**Work request**
Go through the data below and gather each line containing "stone".

**Excerpted data**

-----

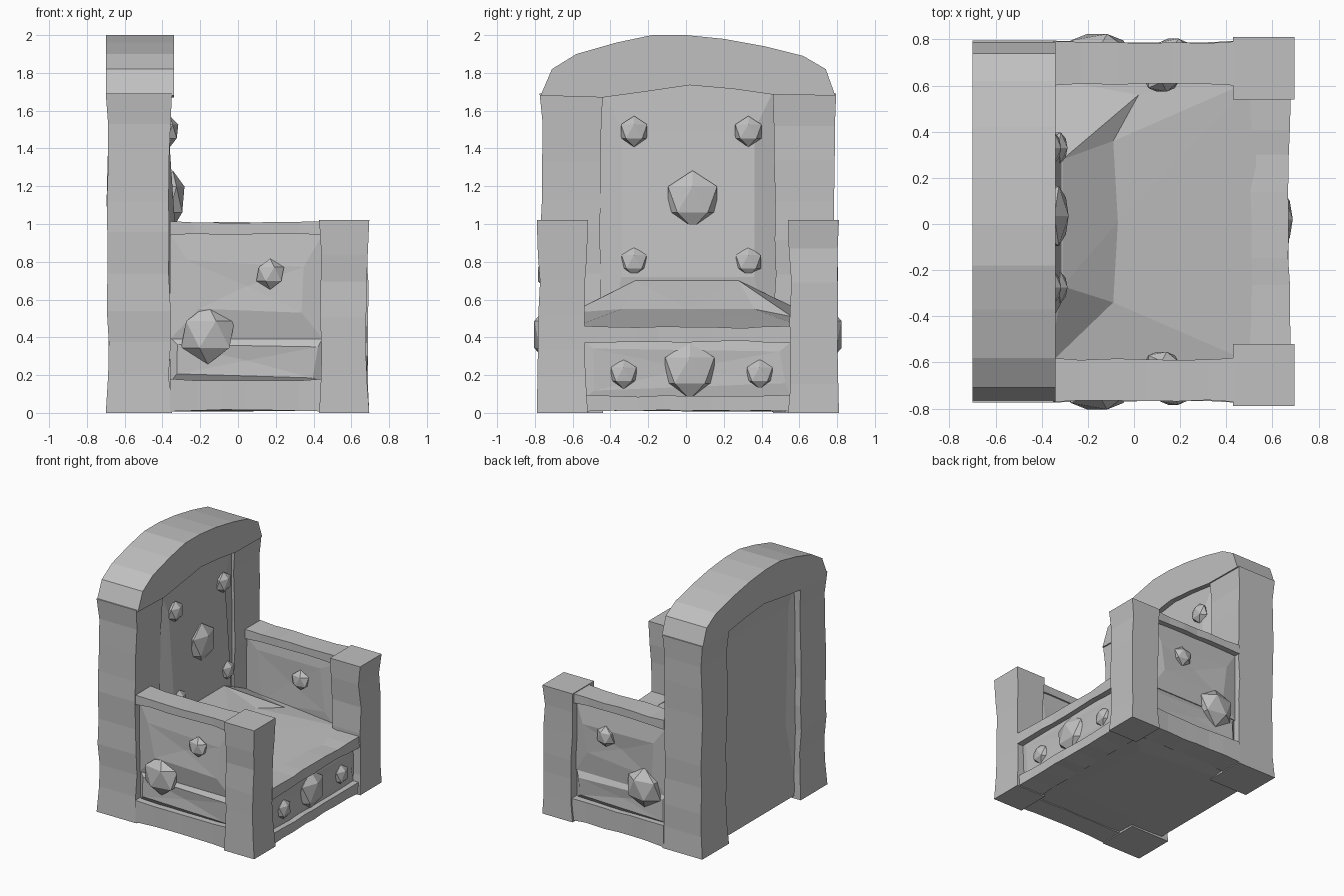
import bpy, bmesh, random
from mathutils import Vector

random.seed(4)
cube = bpy.data.objects.get("Cube")
if cube:
    bpy.data.objects.remove(cube, do_unlink=True)

stone = bpy.data.materials.new("grey_stone")
stone.use_nodes = True
GREY = (0.53, 0.53, 0.53, 1)
stone.diffuse_color = GREY
stone.node_tree.nodes["Principled BSDF"].inputs["Base Color"].default_value = GREY

CY = 0.01  # mirror plane between the two arms


def finish(name, bm):
    bmesh.ops.recalc_face_normals(bm, faces=bm.faces)
    mesh = bpy.data.meshes.new(name)
    bm.to_mesh(mesh)
    bm.free()
    mesh.materials.append(stone)
    obj = bpy.data.objects.new(name, mesh)
    bpy.context.collection.objects.link(obj)
    return obj


def box(lo, hi):
    bm = bmesh.new()
    bmesh.ops.create_cube(bm, size=1)
    lo, hi = Vector(lo), Vector(hi)
    for v in bm.verts:
        v.co = [lo[i] + (v.co[i] + 0.5) * (hi[i] - lo[i]) for i in range(3)]
    return bm


def inset_side(bm, axis, sign, margin):
    """Inset the face that looks along the signed axis and return it."""
    bm.normal_update()
    face = next(f for f in bm.faces if f.normal[axis] * sign > 0.9)
    bmesh.ops.inset_individual(bm, faces=[face], thickness=margin)
    return face


def beam(name, lo, hi, axis, cuts, wobble=0.018):
    """Box cut along one axis, with its rings worn inwards unevenly."""
    bm = box(lo, hi)
    for k in range(1, cuts):
        co = Vector(lo)
        co[axis] += (hi[axis] - lo[axis]) * (k + random.uniform(-0.15, 0.15)) / cuts
        normal = Vector((0, 0, 0))
        normal[axis] = 1
        bmesh.ops.bisect_plane(bm, geom=bm.verts[:] + bm.edges[:] + bm.faces[:],
                               plane_co=co, plane_no=normal)
    wear = {}
    for v in bm.verts:
        at = round(v.co[axis], 3)
        if at in (round(lo[axis], 3), round(hi[axis], 3)):
            continue
        for i in range(3):
            if i != axis:
                sign = 1 if v.co[i] > (lo[i] + hi[i]) / 2 else -1
                amount = wear.setdefault((at, i, sign), random.uniform(0.2, 1) * wobble)
                v.co[i] -= sign * amount
    return finish(name, bm)


def panel(name, lo, hi, axis, sign, margin, rise, dent=0.01):
    """Slab whose outward face is a raised, chipped field."""
    bm = box(lo, hi)
    face = inset_side(bm, axis, sign, margin)
    for v in face.verts:
        v.co[axis] += sign * (rise + random.uniform(-dent, dent))
        for i in range(3):
            if i != axis:
                v.co[i] += random.uniform(-0.3, 0.3) * margin
    bmesh.ops.poke(bm, faces=[face], offset=-dent)
    return finish(name, bm)


def stud(name, centre, radius, axis, flat=0.55):
    bm = bmesh.new()
    bmesh.ops.create_icosphere(bm, subdivisions=1, radius=radius)
    for v in bm.verts:
        v.co[axis] *= flat
        v.co += Vector(centre)
    return finish(name, bm)


# Posts, arms and side studs, mirrored across the seat
for s, side in ((1, "left"), (-1, "right")):
    def span(a, b):
        return sorted((CY + s * a, CY + s * b))

    y0, y1 = span(0.45, 0.785)
    beam(side + "_back_post", (-0.70, y0, 0), (-0.35, y1, 1.69), 2, 9)
    y0, y1 = span(0.53, 0.80)
    beam(side + "_front_post", (0.43, y0, 0), (0.695, y1, 1.02), 2, 6)
    y0, y1 = span(0.59, 0.782)
    beam(side + "_arm_rail", (-0.36, y0, 0.94), (0.45, y1, 1.015), 0, 6, 0.01)
    y0, y1 = span(0.595, 0.785)
    beam(side + "_arm_base", (-0.36, y0, 0.008), (0.45, y1, 0.18), 0, 6, 0.01)
    y0, y1 = span(0.66, 0.732)
    panel(side + "_arm_panel", (-0.36, y0, 0.39), (0.45, y1, 0.95), 1, s, 0.18, 0.022)
    y0, y1 = span(0.612, 0.68)
    panel(side + "_arm_inner_panel", (-0.36, y0, 0.39), (0.45, y1, 0.95), 1, -s, 0.16, 0.008, 0.006)
    y0, y1 = span(0.62, 0.72)
    panel(side + "_arm_lower_panel", (-0.36, y0, 0.16), (0.45, y1, 0.40), 1, s, 0.06, 0.02)
    stud(side + "_arm_large_stud", (-0.16, CY + s * 0.74, 0.415), 0.158, 1)
    stud(side + "_arm_small_stud", (0.17, CY + s * 0.752, 0.735), 0.082, 1, 0.6)
    stud(side + "_arm_inner_stud", (0.12, CY + s * 0.605, 0.735), 0.08, 1, 0.6)

# Arched crown
outline = [(-0.77, 1.68), (-0.71, 1.82), (-0.58, 1.90), (-0.37, 1.96), (-0.18, 2.0),
           (0, 2.0), (0.2, 1.98), (0.42, 1.94), (0.62, 1.89), (0.74, 1.82), (0.79, 1.68),
           (0.46, 1.685), (0.25, 1.715), (0.02, 1.735), (-0.22, 1.70), (-0.44, 1.67)]
bm = bmesh.new()
arch = bm.faces.new([bm.verts.new((-0.70, y, z)) for y, z in outline])
move = bmesh.ops.extrude_face_region(bm, geom=[arch])["geom"]
bmesh.ops.translate(bm, vec=(0.36, 0, 0), verts=[v for v in move if isinstance(v, bmesh.types.BMVert)])
finish("crown", bm)

# Backrest, bulging forward towards the seat and hollowed behind
bm = box((-0.645, -0.47, 0.05), (-0.385, 0.49, 1.76))
for v in inset_side(bm, 0, 1, 0.18).verts:
    v.co.x, v.co.z = (-0.37, 1.50) if v.co.z > 1 else (-0.315, 0.72)
for v in inset_side(bm, 0, -1, 0.12).verts:
    v.co.x, v.co.z = (-0.63, 1.55) if v.co.z > 1 else (-0.605, 0.60)
finish("backrest", bm)
for y in (-0.275, 0.33):
    stud("backrest_upper_stud", (-0.36, y, 1.49), 0.082, 0, 0.6)
    stud("backrest_lower_stud", (-0.33, y, 0.80), 0.078, 0, 0.6)
stud("backrest_large_stud", (-0.345, 0.035, 1.13), 0.153, 0, 0.45)

# Front apron
beam("seat_rail", (0.50, -0.54, 0.37), (0.68, 0.56, 0.46), 1, 8, 0.012)
beam("front_base_rail", (0.45, -0.54, 0.008), (0.675, 0.56, 0.095), 1, 8, 0.01)
panel("front_panel", (0.45, -0.54, 0.08), (0.625, 0.56, 0.38), 0, 1, 0.08, 0.01, 0.008)
stud("front_large_stud", (0.62, 0.02, 0.225), 0.153, 0, 0.5)
for y in (-0.33, 0.39):
    stud("front_small_stud", (0.627, y, 0.205), 0.08, 0, 0.6)

# Floor plate under the seat, sagging in the middle
panel("floor_plate", (-0.64, -0.62, 0.02), (0.50, 0.64, 0.10), 2, -1, 0.3, 0.012, 0.003)

# Seat, gently rising to a steep wedge against the backrest
points = {
    "front_r": (0.53, -0.61, 0.45), "front_l": (0.53, 0.63, 0.45),
    "mid_r": (-0.09, -0.34, 0.55), "mid": (-0.07, 0.01, 0.55), "mid_l": (-0.09, 0.36, 0.55),
    "top_r": (-0.31, -0.27, 0.70), "top_l": (-0.31, 0.28, 0.70),
    "wall_r": (-0.37, -0.61, 0.53), "spur_l": (0.02, 0.56, 0.51),
    "wall_l": (-0.37, 0.63, 0.53), "edge_l": (0.02, 0.63, 0.50),
    "back_r": (-0.40, -0.27, 0.70), "back_l": (-0.40, 0.28, 0.70),
}
faces = ["front_r front_l mid", "front_r mid mid_r", "front_l mid_l mid",
         "front_l spur_l mid_l", "front_l edge_l spur_l", "mid_r mid top_r",
         "mid top_l top_r", "mid mid_l top_l", "mid_l spur_l top_l",
         "spur_l wall_l top_l", "spur_l edge_l wall_l", "front_r mid_r wall_r",
         "mid_r top_r wall_r", "top_r top_l back_l back_r",
         "top_r back_r wall_r", "top_l wall_l back_l"]
bm = bmesh.new()
verts = {name: bm.verts.new(co) for name, co in points.items()}
for f in faces:
    bm.faces.new([verts[n] for n in f.split()])
finish("seat", bm)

-----

**Answer for this exercise**
stone = bpy.data.materials.new("grey_stone")
stone.use_nodes = True
stone.diffuse_color = GREY
stone.node_tree.nodes["Principled BSDF"].inputs["Base Color"].default_value = GREY
    mesh.materials.append(stone)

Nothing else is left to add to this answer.